MINNEAPOLIS -- After losing a Major League-high 103 games in 2016, it's clear the Twins have plenty of work to do to get back to being a competitive club.
But new chief baseball officer Derek Falvey and general manager Thad Levine aren't ready to say how long it will take before Minnesota will be a postseason contender. The Twins do have a strong young core of position players and did win 83 games in '15, so it doesn't appear the new front office will be undergoing a full rebuild with the current roster, but it's clear the there is a goal to build a sustainable winner.
"We don't like to put limits on the team," Falvey said at the General Managers Meetings on Wednesday. "There are so many things that go into a successful season. My hope is that we start this offseason to build toward championship-caliber baseball that can be sustained long-term. To do that you must get better every day. My hope is that in 2017 you'll see us competing every day."

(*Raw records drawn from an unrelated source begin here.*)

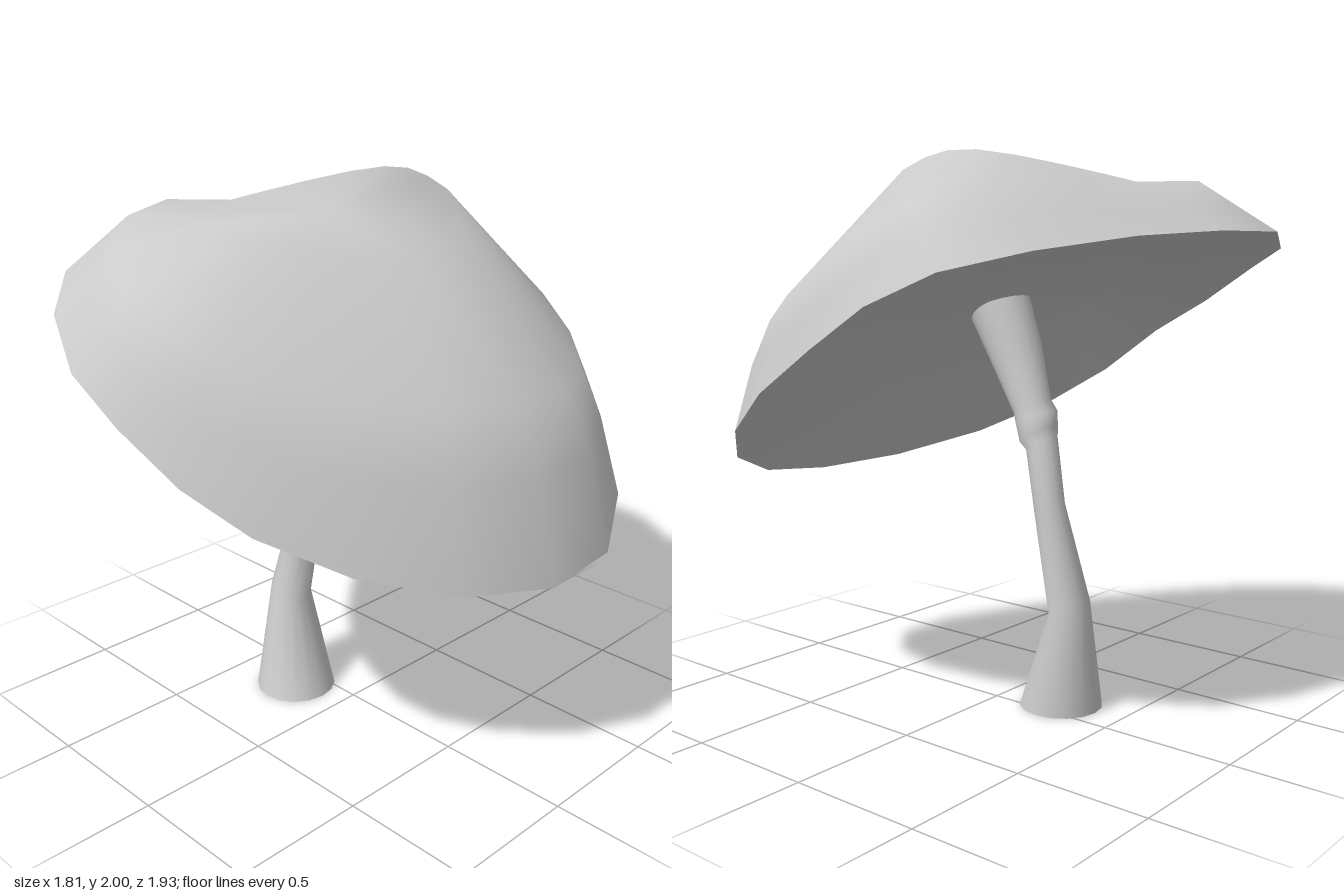
import * as THREE from 'three';

// Skin a stack of closed rings; an optional apex closes the last one.
function loft(rings, apex) {
  const n = rings[0].length;
  const pos = rings.flat(2);
  const index = [];
  for (let r = 0; r < rings.length - 1; r++) {
    for (let i = 0; i < n; i++) {
      const a = r * n + i, b = r * n + (i + 1) % n;
      index.push(a, a + n, b, b, a + n, b + n);
    }
  }
  if (apex) {
    const top = (rings.length - 1) * n;
    pos.push(...apex);
    for (let i = 0; i < n; i++) index.push(top + i, top + n, top + (i + 1) % n);
  }
  const g = new THREE.BufferGeometry();
  g.setAttribute('position', new THREE.Float32BufferAttribute(pos, 3));
  g.setIndex(index);
  g.computeVertexNormals();
  return g;
}

// Circle around a centre, tilted about z towards +x.
function circle([x, y, z, radius, tilt], n = 16) {
  return Array.from({ length: n }, (_, i) => {
    const t = (i / n) * Math.PI * 2, u = radius * Math.cos(t);
    return [x + u * Math.cos(tilt), y - u * Math.sin(tilt), z + radius * Math.sin(t)];
  });
}

export function createModel() {
  const group = new THREE.Group();
  const material = new THREE.MeshStandardMaterial({ color: 0xcccccc, side: THREE.DoubleSide });
  const add = (name, geometry) => {
    const mesh = new THREE.Mesh(geometry, material);
    mesh.name = name;
    group.add(mesh);
    return mesh;
  };

  // Irregular tilted rim of the cap
  const rim = [
    [-0.3, 1.53, -0.97], [-0.03, 1.39, -0.94], [0.27, 1.23, -0.89], [0.54, 1.07, -0.78],
    [0.76, 0.93, -0.6], [0.9, 0.83, -0.34], [0.9, 0.8, -0.04], [0.77, 0.83, 0.27],
    [0.55, 0.92, 0.55], [0.32, 1.05, 0.76], [0.12, 1.19, 0.88], [-0.08, 1.36, 0.96],
    [-0.31, 1.49, 0.965], [-0.56, 1.62, 0.86], [-0.79, 1.7, 0.66], [-0.91, 1.755, 0.39],
    [-0.89, 1.755, 0.06], [-0.82, 1.735, -0.33], [-0.7, 1.69, -0.69], [-0.53, 1.63, -0.91],
  ];
  // The front left flank is hollowed a little
  const hollow = (x, z) => 0.15 * Math.max(0, x) * Math.max(0, z);
  const shoulder = rim.map(([x, , z]) => {
    const sx = 0.03 + 0.745 * x, sz = -0.03 + 0.86 * z;
    return [sx, 1.66 - 0.37 * sx - 0.15 * sx * Math.abs(sz) - hollow(sx, sz), sz];
  });
  // Slightly bulging skirt between rim and shoulder
  const skirt = rim.map(([x, y, z], i) => {
    const [sx, sy, sz] = shoulder[i];
    return [(x + sx) / 2, (y + sy) / 2 + 0.07 * Math.max(0, x), (z + sz) / 2];
  });
  const crown = rim.map(([x, , z]) => {
    const cx = -0.09 + 0.41 * x, cz = 0.52 * z;
    return [cx, 1.92 - 0.29 * cx - 0.09 * cz - 0.5 * cx * cx - hollow(cx, cz), cz];
  });
  add('cap', loft([rim, skirt, shoulder, crown], [-0.1, 1.92, 0]));

  // Shallow vaulted underside, facing down
  const outer = [...rim].reverse();
  const vault = outer.map(([x, y, z]) => [0.55 * x, 1.43 + 0.55 * (y - 1.3), 0.55 * z]);
  add('capUnderside', loft([outer, vault], [0.03, 1.5, 0]));

  // Bent stem with a flared foot and a collar: x, y, z, radius, tilt
  const sections = [
    [-0.237, 0.008, 0.092, 0.155, 0],
    [-0.3, 0.405, 0.052, 0.08, 0.38],
    [-0.24, 0.775, 0.008, 0.058, 0.36],
    [-0.183, 1.0, 0.035, 0.062, 0.5],
    [-0.165, 1.03, 0.04, 0.075, 0.5],
    [-0.15, 1.095, 0.045, 0.08, 0.35],
    [-0.127, 1.13, 0.05, 0.073, 0.45],
    [-0.04, 1.32, 0.065, 0.1, 0.5],
    [0.08, 1.57, 0.07, 0.125, 0.5],
  ];
  add('stem', loft(sections.map((s) => circle(s))));

  // Flat sole under the stem
  const sole = add('stemBase', new THREE.CircleGeometry(0.155, 16));
  sole.rotation.x = Math.PI / 2;
  sole.position.set(-0.237, 0.008, 0.092);

  return group;
}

The decision whether or not to add pieces or rebuild will have an impact on manager Paul Molitor, who is headed into the last year of his contract. But he said he understands why the new front office could prioritize the future.
"I don't think we can afford not to be open-minded about anything," Molitor said. "We have assets. You can debate how many. But we have big needs, too. So we have to prioritize here to build a sustainable future. We have to listen to just about anything."
The Twins will be open-minded, but it doesn't appear they're headed for a roster teardown similar to what the Cubs and Astros went through before becoming competitive. Levine said he believes the 2016 season was a worst-case scenario for Minnesota, as he thought the club had a much better roster than the record indicated. But injuries played their part and the Twins were sunk by a pitching staff that posted the worst ERA in the Majors.
That's why Falvey says that acquiring pitching will be a top priority this offseason, even though he admitted it's considered a weak free-agent class for starting pitchers, which will force the front office to get creative.
"With pitching, you want to explore every opportunity to add talent," Falvey said. "Whether that's being opportunistic in the free-agent market or through trades or unique development philosophies. There's no one way to attack it."
Another area of immediate need is catching with veteran Kurt Suzuki departing as a free agent. With a front office that values analytics, the Twins could look to a catcher with a strong defensive reputation, especially one with strong pitch calling and framing skills.
"It's a position we are not going to gloss over," Levine said. "It will be a real focus for us this offseason."
Levine, though, added he doesn't expect the Twins to make a big splash this offseason, and that the club isn't looking for any quick fixes that could negatively impact its long-term potential.
"Ownership has stressed to us that this isn't really a today thing, it's more about building something that will be more sustainable," Levine said. "I think every decision we make will be with that in mind on what can help us win over a long time frame."